Although the entries contain pictures, your copy should hold only their exact text.

------------------------------------------------

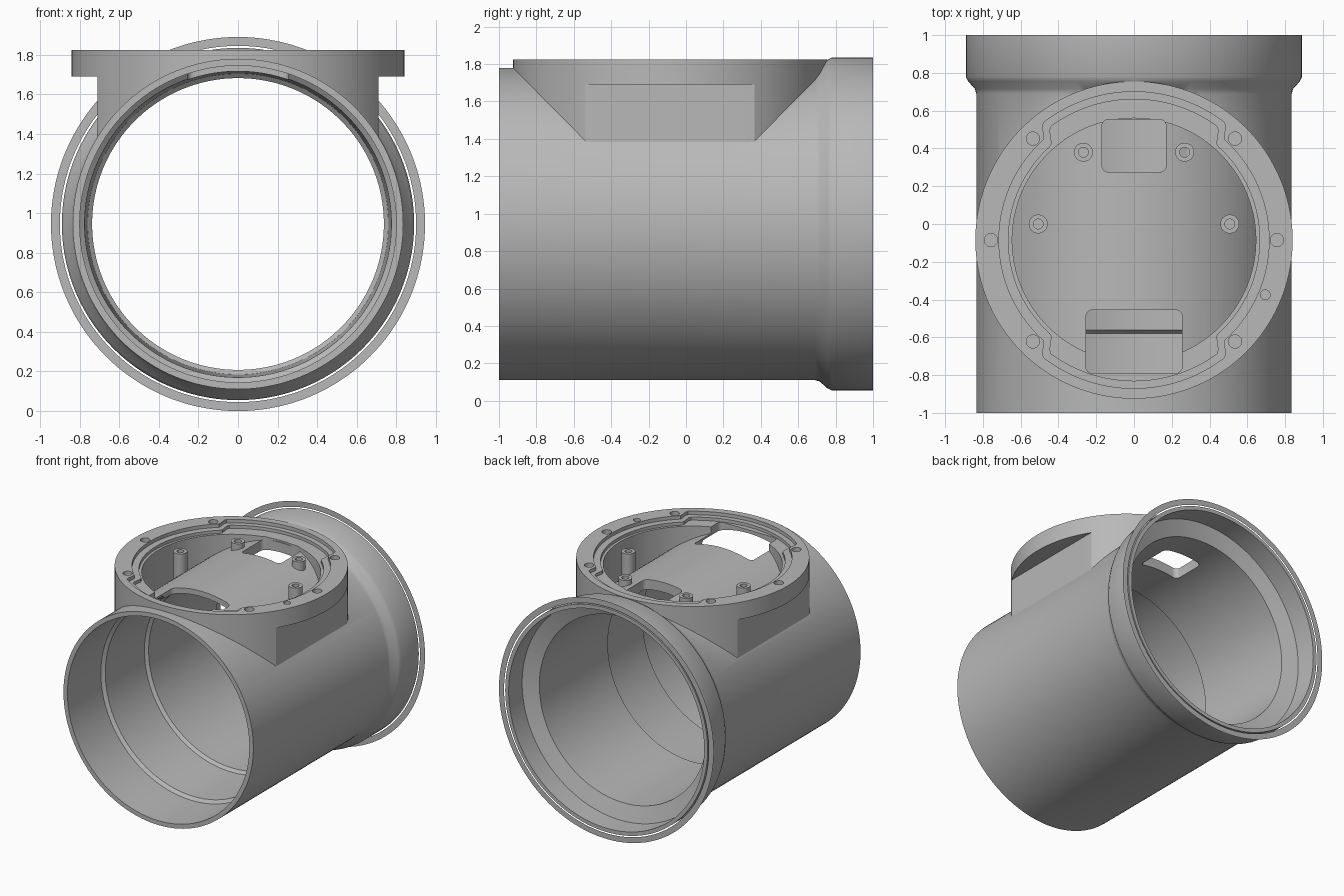
import bpy, bmesh
from math import sin, cos, pi, sqrt

if "Cube" in bpy.data.objects:
    bpy.data.objects.remove(bpy.data.objects["Cube"])

AXIS_Z = 0.945      # height of the pipe axis
HUB_Y = -0.085      # centre of the round housing
SEG = 144

grey = bpy.data.materials.new("plain grey")
grey.use_nodes = True
COLOR = (0.48, 0.48, 0.48, 1)
grey.diffuse_color = COLOR
grey.node_tree.nodes["Principled BSDF"].inputs["Base Color"].default_value = COLOR


def loft(name, rings, caps=True):
    """Skin a list of equally long closed point rings."""
    bm = bmesh.new()
    rows = [[bm.verts.new(p) for p in ring] for ring in rings]
    n = len(rows[0])
    for a, b in zip(rows, rows[1:]):
        for i in range(n):
            j = (i + 1) % n
            bm.faces.new((a[i], a[j], b[j], b[i]))
    if caps:
        bm.faces.new(rows[0][::-1])
        bm.faces.new(rows[-1])
    bmesh.ops.remove_doubles(bm, verts=bm.verts, dist=1e-5)
    bmesh.ops.recalc_face_normals(bm, faces=bm.faces)
    mesh = bpy.data.meshes.new(name)
    bm.to_mesh(mesh)
    bm.free()
    mesh.materials.append(grey)
    obj = bpy.data.objects.new(name, mesh)
    bpy.context.collection.objects.link(obj)
    return obj


def lathe_y(name, profile, caps=True):
    """Turn (y, radius) pairs around the pipe axis."""
    turn = [2 * pi * i / SEG for i in range(SEG)]
    return loft(name, [[(r * cos(t), y, AXIS_Z + r * sin(t)) for t in turn]
                       for y, r in profile], caps)


def circle(x, y, r, n=SEG):
    return [(x + r * cos(2 * pi * i / n), y + r * sin(2 * pi * i / n)) for i in range(n)]


def at(points, z):
    return [(x, y, z) for x, y in points]


def prism(name, points, z0, z1):
    return loft(name, [at(points, z0), at(points, z1)])


def rounded_box(x, y0, y1, r=0.035):
    points = []
    corners = [(x - r, y1 - r), (r - x, y1 - r), (r - x, y0 + r), (x - r, y0 + r)]
    for k, (cx, cy) in enumerate(corners):
        for i in range(7):
            t = pi / 2 * (k + i / 6)
            points.append((cx + r * cos(t), cy + r * sin(t)))
    return points


def lobed(side, lobe, half_width):
    """Circle that steps outwards at its front and back."""
    points = []
    for i in range(240):
        t = 2 * pi * i / 240
        lo, hi = half_width / lobe, half_width / side
        k = min(1, max(0, (abs(cos(t)) - lo) / (hi - lo)))
        r = lobe + (side - lobe) * k * k * (3 - 2 * k)
        points.append((r * cos(t), HUB_Y + r * sin(t)))
    return points


def boolean(target, other, operation):
    """Apply a boolean and discard the helper."""
    mod = target.modifiers.new("cut", "BOOLEAN")
    mod.operation, mod.object, mod.solver = operation, other, "EXACT"
    graph = bpy.context.evaluated_depsgraph_get()
    mesh = bpy.data.meshes.new_from_object(target.evaluated_get(graph))
    target.modifiers.clear()
    target.data = mesh
    bpy.data.objects.remove(other)


# Pipe outside with widened rear socket
body = lathe_y("pipe_body", [(-1, 0.835), (0.69, 0.835), (0.715, 0.842), (0.755, 0.878),
                             (0.78, 0.89), (1, 0.89)])

# Round housing with flat sides below its flange
disc = circle(0, HUB_Y, 0.84)
flat = [(max(-0.71, min(0.71, x)), y) for x, y in disc]
boolean(body, loft("housing", [at(flat, 1.36), at(flat, 1.69), at(disc, 1.69),
                               at(disc, 1.825)]), "UNION")

# Stepped seat for the lid
boolean(body, prism("seat_outer", lobed(0.715, 0.785, 0.48), 1.797, 2), "DIFFERENCE")
boolean(body, prism("seat_inner", lobed(0.665, 0.745, 0.44), 1.772, 2), "DIFFERENCE")

# Round pocket whose floor follows the pipe
pocket = prism("pocket", circle(0, HUB_Y, 0.645), 1.2, 2)
boolean(pocket, lathe_y("floor", [(-1.2, 0.815), (1.2, 0.815)]), "DIFFERENCE")
boolean(body, pocket, "DIFFERENCE")

# Stepped bore
boolean(body, lathe_y("bore", [(-1.1, 0.80), (-0.58, 0.80), (-0.56, 0.775), (-0.09, 0.76),
                               (-0.07, 0.737), (0.79, 0.737), (0.83, 0.86), (1.1, 0.86)]),
        "DIFFERENCE")

# Two windows through the pocket floor
boolean(body, prism("front_window", rounded_box(0.255, -0.79, -0.455), 1.5, 2), "DIFFERENCE")
boolean(body, prism("rear_window", rounded_box(0.17, 0.275, 0.553), 1.5, 2), "DIFFERENCE")

# Blind screw holes in the flange
holes = [(s * x, HUB_Y + y, 0.035) for s in (-1, 1)
         for x, y in ((0.535, 0.537), (0.757, 0), (0.535, -0.537))]
for x, y, r in holes + [(0.695, -0.375, 0.026)]:
    boolean(body, prism("screw_hole", circle(x, y, r, 24), 1.72, 2), "DIFFERENCE")

# Hollow screw posts in the pocket
parts = [body]
for side, s in (("left", 1), ("right", -1)):
    for place, x, y in (("rear", 0.268, 0.38), ("middle", 0.507, 0)):
        foot = AXIS_Z + sqrt(0.77 ** 2 - x * x)
        outer, inner = circle(s * x, y, 0.05, 32), circle(s * x, y, 0.026, 32)
        parts.append(loft(f"{place}_{side}_post", [at(outer, foot), at(outer, 1.77),
                                                   at(inner, 1.77), at(inner, 1.71)]))

# Thin flat ring around the rear socket
parts.append(lathe_y("rear_ring", [(1, 0.90), (1, 0.945)], caps=False))

for obj in parts:
    bpy.ops.object.select_all(action="DESELECT")
    obj.select_set(True)
    bpy.context.view_layer.objects.active = obj
    bpy.ops.object.shade_smooth_by_angle(angle=0.5)
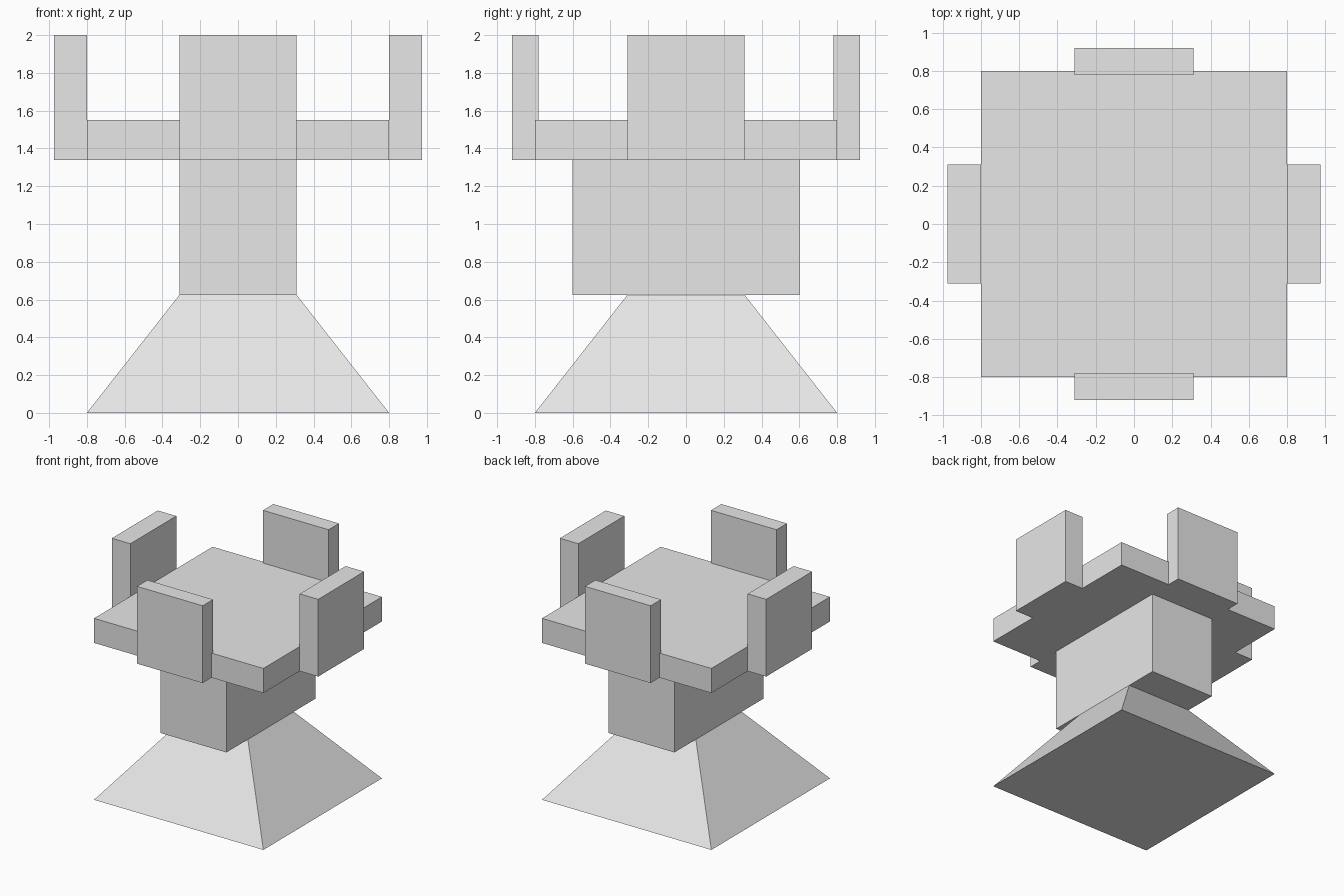
import bpy
import bmesh

cube = bpy.data.objects.get("Cube")
if cube:
    bpy.data.objects.remove(cube, do_unlink=True)

grey = bpy.data.materials.new("light grey")
grey.use_nodes = True
colour = (0.8, 0.8, 0.8, 1)
grey.diffuse_color = colour
grey.node_tree.nodes["Principled BSDF"].inputs["Base Color"].default_value = colour


def box(name, x, y, z, top_scale=1.0):
    """Box spanning the x, y and z ranges; top_scale tapers its upper face."""
    bm = bmesh.new()
    bmesh.ops.create_cube(bm, size=1)
    for v in bm.verts:
        taper = top_scale if v.co.z > 0 else 1.0
        for axis, (low, high) in enumerate((x, y, z)):
            scale = taper if axis < 2 else 1.0
            v.co[axis] = (low + high) / 2 + v.co[axis] * (high - low) * scale
    mesh = bpy.data.meshes.new(name)
    bm.to_mesh(mesh)
    bm.free()
    mesh.materials.append(grey)
    obj = bpy.data.objects.new(name, mesh)
    bpy.context.collection.objects.link(obj)
    return obj


SLAB = 0.8            # half width of base and platform
STEM = 0.31           # half width of stem and upright panels
STEM_Z, SLAB_Z, SLAB_TOP, TOP = 0.625, 1.34, 1.55, 2.0
wide = (-SLAB, SLAB)
narrow = (-STEM, STEM)

# Tapered foot, stem and platform
box("base", wide, wide, (0, STEM_Z), STEM / SLAB)
box("stem", narrow, (-0.6, 0.6), (STEM_Z, SLAB_Z))
box("platform", wide, wide, (SLAB_Z, SLAB_TOP))

# Upright panels around the platform
upright = (SLAB_Z, TOP)
for sign, side, end in ((-1, "right", "front"), (1, "left", "back")):
    box(side + "_panel", sorted((sign * SLAB, sign * 0.975)), narrow, upright)
    box(end + "_panel", narrow, sorted((sign * 0.78, sign * 0.92)), upright)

------------------------------------------------

**Task solution:**
import bpy, bmesh
from math import sin, cos, pi, sqrt

if "Cube" in bpy.data.objects:
    bpy.data.objects.remove(bpy.data.objects["Cube"])

AXIS_Z = 0.945      # height of the pipe axis
HUB_Y = -0.085      # centre of the round housing
SEG = 144

grey = bpy.data.materials.new("plain grey")
grey.use_nodes = True
COLOR = (0.48, 0.48, 0.48, 1)
grey.diffuse_color = COLOR
grey.node_tree.nodes["Principled BSDF"].inputs["Base Color"].default_value = COLOR


def loft(name, rings, caps=True):
    """Skin a list of equally long closed point rings."""
    bm = bmesh.new()
    rows = [[bm.verts.new(p) for p in ring] for ring in rings]
    n = len(rows[0])
    for a, b in zip(rows, rows[1:]):
        for i in range(n):
            j = (i + 1) % n
            bm.faces.new((a[i], a[j], b[j], b[i]))
    if caps:
        bm.faces.new(rows[0][::-1])
        bm.faces.new(rows[-1])
    bmesh.ops.remove_doubles(bm, verts=bm.verts, dist=1e-5)
    bmesh.ops.recalc_face_normals(bm, faces=bm.faces)
    mesh = bpy.data.meshes.new(name)
    bm.to_mesh(mesh)
    bm.free()
    mesh.materials.append(grey)
    obj = bpy.data.objects.new(name, mesh)
    bpy.context.collection.objects.link(obj)
    return obj


def lathe_y(name, profile, caps=True):
    """Turn (y, radius) pairs around the pipe axis."""
    turn = [2 * pi * i / SEG for i in range(SEG)]
    return loft(name, [[(r * cos(t), y, AXIS_Z + r * sin(t)) for t in turn]
                       for y, r in profile], caps)


def circle(x, y, r, n=SEG):
    return [(x + r * cos(2 * pi * i / n), y + r * sin(2 * pi * i / n)) for i in range(n)]


def at(points, z):
    return [(x, y, z) for x, y in points]


def prism(name, points, z0, z1):
    return loft(name, [at(points, z0), at(points, z1)])


def rounded_box(x, y0, y1, r=0.035):
    points = []
    corners = [(x - r, y1 - r), (r - x, y1 - r), (r - x, y0 + r), (x - r, y0 + r)]
    for k, (cx, cy) in enumerate(corners):
        for i in range(7):
            t = pi / 2 * (k + i / 6)
            points.append((cx + r * cos(t), cy + r * sin(t)))
    return points


def lobed(side, lobe, half_width):
    """Circle that steps outwards at its front and back."""
    points = []
    for i in range(240):
        t = 2 * pi * i / 240
        lo, hi = half_width / lobe, half_width / side
        k = min(1, max(0, (abs(cos(t)) - lo) / (hi - lo)))
        r = lobe + (side - lobe) * k * k * (3 - 2 * k)
        points.append((r * cos(t), HUB_Y + r * sin(t)))
    return points


def boolean(target, other, operation):
    """Apply a boolean and discard the helper."""
    mod = target.modifiers.new("cut", "BOOLEAN")
    mod.operation, mod.object, mod.solver = operation, other, "EXACT"
    graph = bpy.context.evaluated_depsgraph_get()
    mesh = bpy.data.meshes.new_from_object(target.evaluated_get(graph))
    target.modifiers.clear()
    target.data = mesh
    bpy.data.objects.remove(other)


# Pipe outside with widened rear socket
body = lathe_y("pipe_body", [(-1, 0.835), (0.69, 0.835), (0.715, 0.842), (0.755, 0.878),
                             (0.78, 0.89), (1, 0.89)])

# Round housing with flat sides below its flange
disc = circle(0, HUB_Y, 0.84)
flat = [(max(-0.71, min(0.71, x)), y) for x, y in disc]
boolean(body, loft("housing", [at(flat, 1.36), at(flat, 1.69), at(disc, 1.69),
                               at(disc, 1.825)]), "UNION")

# Stepped seat for the lid
boolean(body, prism("seat_outer", lobed(0.715, 0.785, 0.48), 1.797, 2), "DIFFERENCE")
boolean(body, prism("seat_inner", lobed(0.665, 0.745, 0.44), 1.772, 2), "DIFFERENCE")

# Round pocket whose floor follows the pipe
pocket = prism("pocket", circle(0, HUB_Y, 0.645), 1.2, 2)
boolean(pocket, lathe_y("floor", [(-1.2, 0.815), (1.2, 0.815)]), "DIFFERENCE")
boolean(body, pocket, "DIFFERENCE")

# Stepped bore
boolean(body, lathe_y("bore", [(-1.1, 0.80), (-0.58, 0.80), (-0.56, 0.775), (-0.09, 0.76),
                               (-0.07, 0.737), (0.79, 0.737), (0.83, 0.86), (1.1, 0.86)]),
        "DIFFERENCE")

# Two windows through the pocket floor
boolean(body, prism("front_window", rounded_box(0.255, -0.79, -0.455), 1.5, 2), "DIFFERENCE")
boolean(body, prism("rear_window", rounded_box(0.17, 0.275, 0.553), 1.5, 2), "DIFFERENCE")

# Blind screw holes in the flange
holes = [(s * x, HUB_Y + y, 0.035) for s in (-1, 1)
         for x, y in ((0.535, 0.537), (0.757, 0), (0.535, -0.537))]
for x, y, r in holes + [(0.695, -0.375, 0.026)]:
    boolean(body, prism("screw_hole", circle(x, y, r, 24), 1.72, 2), "DIFFERENCE")

# Hollow screw posts in the pocket
parts = [body]
for side, s in (("left", 1), ("right", -1)):
    for place, x, y in (("rear", 0.268, 0.38), ("middle", 0.507, 0)):
        foot = AXIS_Z + sqrt(0.77 ** 2 - x * x)
        outer, inner = circle(s * x, y, 0.05, 32), circle(s * x, y, 0.026, 32)
        parts.append(loft(f"{place}_{side}_post", [at(outer, foot), at(outer, 1.77),
                                                   at(inner, 1.77), at(inner, 1.71)]))

# Thin flat ring around the rear socket
parts.append(lathe_y("rear_ring", [(1, 0.90), (1, 0.945)], caps=False))

for obj in parts:
    bpy.ops.object.select_all(action="DESELECT")
    obj.select_set(True)
    bpy.context.view_layer.objects.active = obj
    bpy.ops.object.shade_smooth_by_angle(angle=0.5)
import bpy
import bmesh

cube = bpy.data.objects.get("Cube")
if cube:
    bpy.data.objects.remove(cube, do_unlink=True)

grey = bpy.data.materials.new("light grey")
grey.use_nodes = True
colour = (0.8, 0.8, 0.8, 1)
grey.diffuse_color = colour
grey.node_tree.nodes["Principled BSDF"].inputs["Base Color"].default_value = colour


def box(name, x, y, z, top_scale=1.0):
    """Box spanning the x, y and z ranges; top_scale tapers its upper face."""
    bm = bmesh.new()
    bmesh.ops.create_cube(bm, size=1)
    for v in bm.verts:
        taper = top_scale if v.co.z > 0 else 1.0
        for axis, (low, high) in enumerate((x, y, z)):
            scale = taper if axis < 2 else 1.0
            v.co[axis] = (low + high) / 2 + v.co[axis] * (high - low) * scale
    mesh = bpy.data.meshes.new(name)
    bm.to_mesh(mesh)
    bm.free()
    mesh.materials.append(grey)
    obj = bpy.data.objects.new(name, mesh)
    bpy.context.collection.objects.link(obj)
    return obj


SLAB = 0.8            # half width of base and platform
STEM = 0.31           # half width of stem and upright panels
STEM_Z, SLAB_Z, SLAB_TOP, TOP = 0.625, 1.34, 1.55, 2.0
wide = (-SLAB, SLAB)
narrow = (-STEM, STEM)

# Tapered foot, stem and platform
box("base", wide, wide, (0, STEM_Z), STEM / SLAB)
box("stem", narrow, (-0.6, 0.6), (STEM_Z, SLAB_Z))
box("platform", wide, wide, (SLAB_Z, SLAB_TOP))

# Upright panels around the platform
upright = (SLAB_Z, TOP)
for sign, side, end in ((-1, "right", "front"), (1, "left", "back")):
    box(side + "_panel", sorted((sign * SLAB, sign * 0.975)), narrow, upright)
    box(end + "_panel", narrow, sorted((sign * 0.78, sign * 0.92)), upright)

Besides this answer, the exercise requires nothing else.